The report by Ted Wragg, professor of education at Exeter University, and Katarina Thomson, research director at the National Centre for Social Research, shows a "substantial fall in support for the expansion of higher education among those with degrees" between 1994 and 2000.
In 1994, half of graduates thought expansion was a good idea. By 2000, that figure had fallen to 29 per cent.
Professor Wragg says: "It means that people are saying, 'I have arrived so I shall pull up the ladder', or there is a feeling that when they went to university, one in seven entered higher education, and now it is more like one in three and we are reaching saturation point. If more school-leavers go on to higher education, then having a degree loses its status as an automatic passport to a well-paid job."
The study also shows that graduates are a lot less generous when it comes to providing student grants. In 2000, just 19 per cent of graduates thought that all students should get grants, compared with 31 per cent of those educated to A level.

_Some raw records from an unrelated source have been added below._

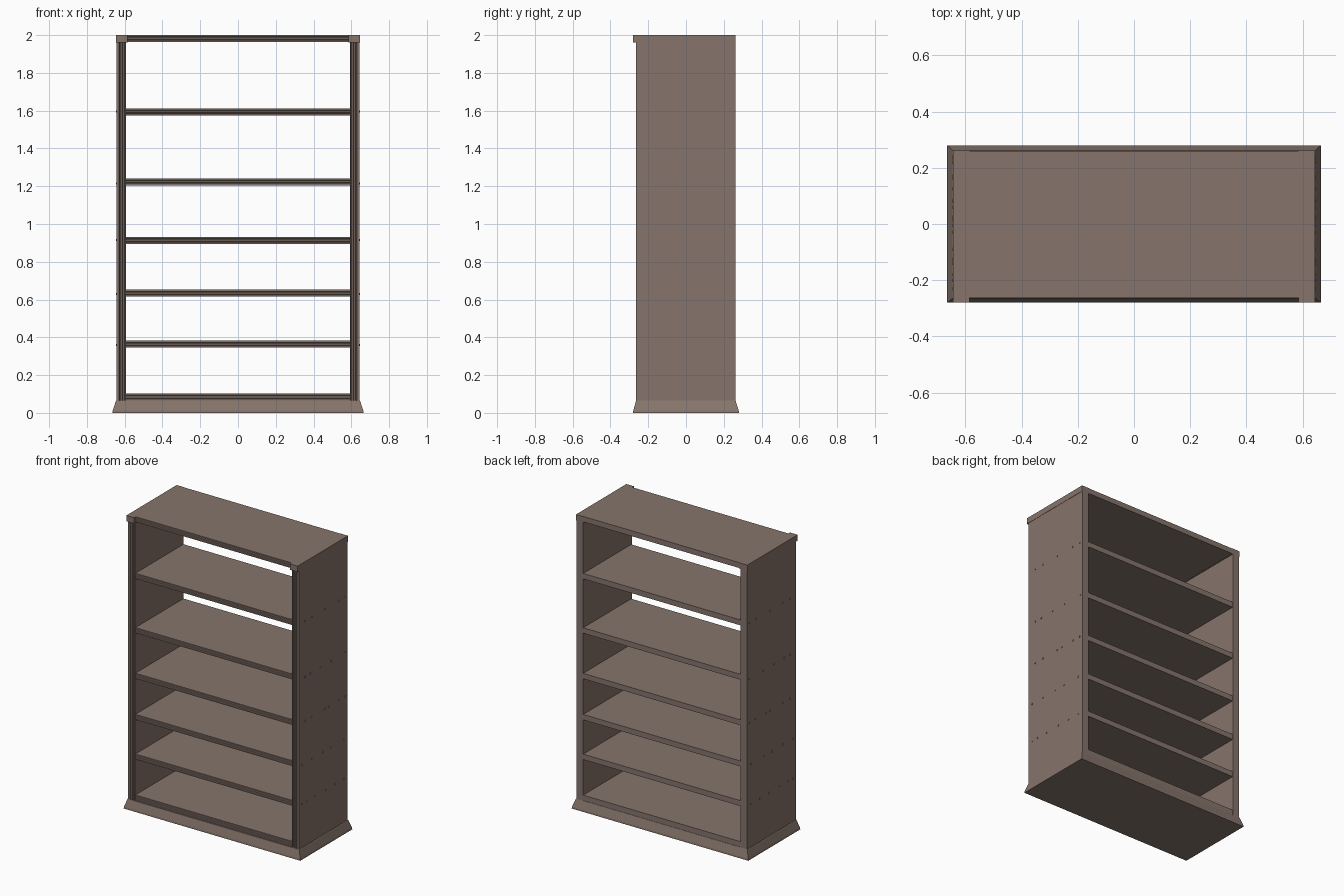
import bpy, bmesh, math
from mathutils import Vector, Matrix

if "Cube" in bpy.data.objects:
    bpy.data.objects.remove(bpy.data.objects["Cube"])

wood = bpy.data.materials.new("brown_wood")
wood.diffuse_color = (0.24, 0.178, 0.15, 1)
wood.use_nodes = True
wood.node_tree.nodes["Principled BSDF"].inputs["Base Color"].default_value = wood.diffuse_color


def finish(bm, name):
    bmesh.ops.recalc_face_normals(bm, faces=bm.faces)
    mesh = bpy.data.meshes.new(name)
    bm.to_mesh(mesh)
    bm.free()
    mesh.materials.append(wood)
    obj = bpy.data.objects.new(name, mesh)
    bpy.context.collection.objects.link(obj)
    return obj


def prism(name, points, direction):
    """Extrude a closed outline along a direction."""
    bm = bmesh.new()
    face = bm.faces.new([bm.verts.new(p) for p in points])
    ext = bmesh.ops.extrude_face_region(bm, geom=[face])
    verts = [v for v in ext["geom"] if isinstance(v, bmesh.types.BMVert)]
    bmesh.ops.translate(bm, verts=verts, vec=Vector(direction))
    return finish(bm, name)


def fluted(start, end, grooves, width, depth):
    """Points along an edge from start to end, with V grooves cut in."""
    pts = [(start, 0)]
    for g in grooves:
        pts += [(g - width, 0), (g, depth), (g + width, 0)]
    return pts + [(end, 0)]


# Plinth: low vertical foot with sloping sides
bm = bmesh.new()
rings = []
for hx, y0, y1, z in [(0.665, -0.28, 0.28, 0), (0.663, -0.279, 0.279, 0.012),
                      (0.648, -0.266, 0.264, 0.06), (0.645, -0.265, 0.262, 0.066)]:
    rings.append([bm.verts.new((x, y, z)) for x, y in
                  [(-hx, y0), (hx, y0), (hx, y1), (-hx, y1)]])
for a, b in zip(rings, rings[1:]):
    for i in range(4):
        j = (i + 1) % 4
        bm.faces.new([a[i], a[j], b[j], b[i]])
bm.faces.new(rings[0])
bm.faces.new(rings[-1])
finish(bm, "plinth")

# Side panels with fluted front edges, and cap blocks above them
for side, s in (("left", -1), ("right", 1)):
    edge = fluted(0.592, 0.643, [0.598, 0.612, 0.626], 0.003, 0.006)
    outline = [(s * x, -0.264 + d, 0.064) for x, d in edge]
    outline += [(s * 0.643, 0.262, 0.064), (s * 0.592, 0.262, 0.064)]
    prism(side + "_side_panel", outline, (0, 0, 1.898))
    cap = [(s * 0.586, -0.28, 1.96), (s * 0.645, -0.28, 1.96),
           (s * 0.645, 0.262, 1.96), (s * 0.586, 0.262, 1.96)]
    prism(side + "_cap_block", cap, (0, 0, 0.04))

# Shelves and top panel with grooved front edges
shelf_bottoms = [0.066, 0.345, 0.615, 0.895, 1.205, 1.575, 1.963]
for n, z in enumerate(shelf_bottoms):
    is_top = n == len(shelf_bottoms) - 1
    h = 0.037
    front = -0.262 if is_top else -0.257
    edge = fluted(0, h, [h * 0.3, h * 0.7], 0.003, 0.006)
    outline = [(-0.595, front + d, z + t) for t, d in edge]
    outline += [(-0.595, 0.26, z + h), (-0.595, 0.26, z)]
    prism("top_panel" if is_top else "shelf_%d" % (n + 1), outline, (1.19, 0, 0))

# Small pegs through the sides at each middle shelf
peg_rows = {
    0.36: (-0.23, -0.18, -0.09, 0.025, 0.125, 0.22),
    0.63: (-0.23, -0.125, -0.005, 0.08, 0.22),
    0.915: (-0.2, -0.125, 0.015, 0.06, 0.17, 0.235),
    1.215: (-0.2, -0.14, -0.03, 0.085, 0.24),
    1.595: (-0.2, -0.125, 0.015, 0.165, 0.235),
}
bm = bmesh.new()
for s in (-1, 1):
    for z, row in peg_rows.items():
        for y in row:
            place = Matrix.Translation((s * 0.642, y, z)) @ Matrix.Rotation(math.pi / 2, 4, 'Y')
            bmesh.ops.create_cone(bm, cap_ends=True, segments=8, radius1=0.006,
                                  radius2=0.006, depth=0.01, matrix=place)
finish(bm, "shelf_pegs")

Professor Wragg says: "Those without degrees are more supportive of grants for all students than those with degrees. It is particularly interesting that graduates, who have themselves benefited from a university education and are thus likely to be higher earners, are less supportive of universal grants than those who have not been such beneficiaries. This may be related to anticipated income tax consequences for higher earners and to aspirations for their children among lower earners."
Overall, in 2000 - a year before the Labour Party made its manifesto promise to expand higher education so that 50 per cent of young people would experience it - less than one-third of the population supported further expansion. Two-thirds of the population wanted grants for some students, but support for student loans remained low with less than one-third of the population backing them.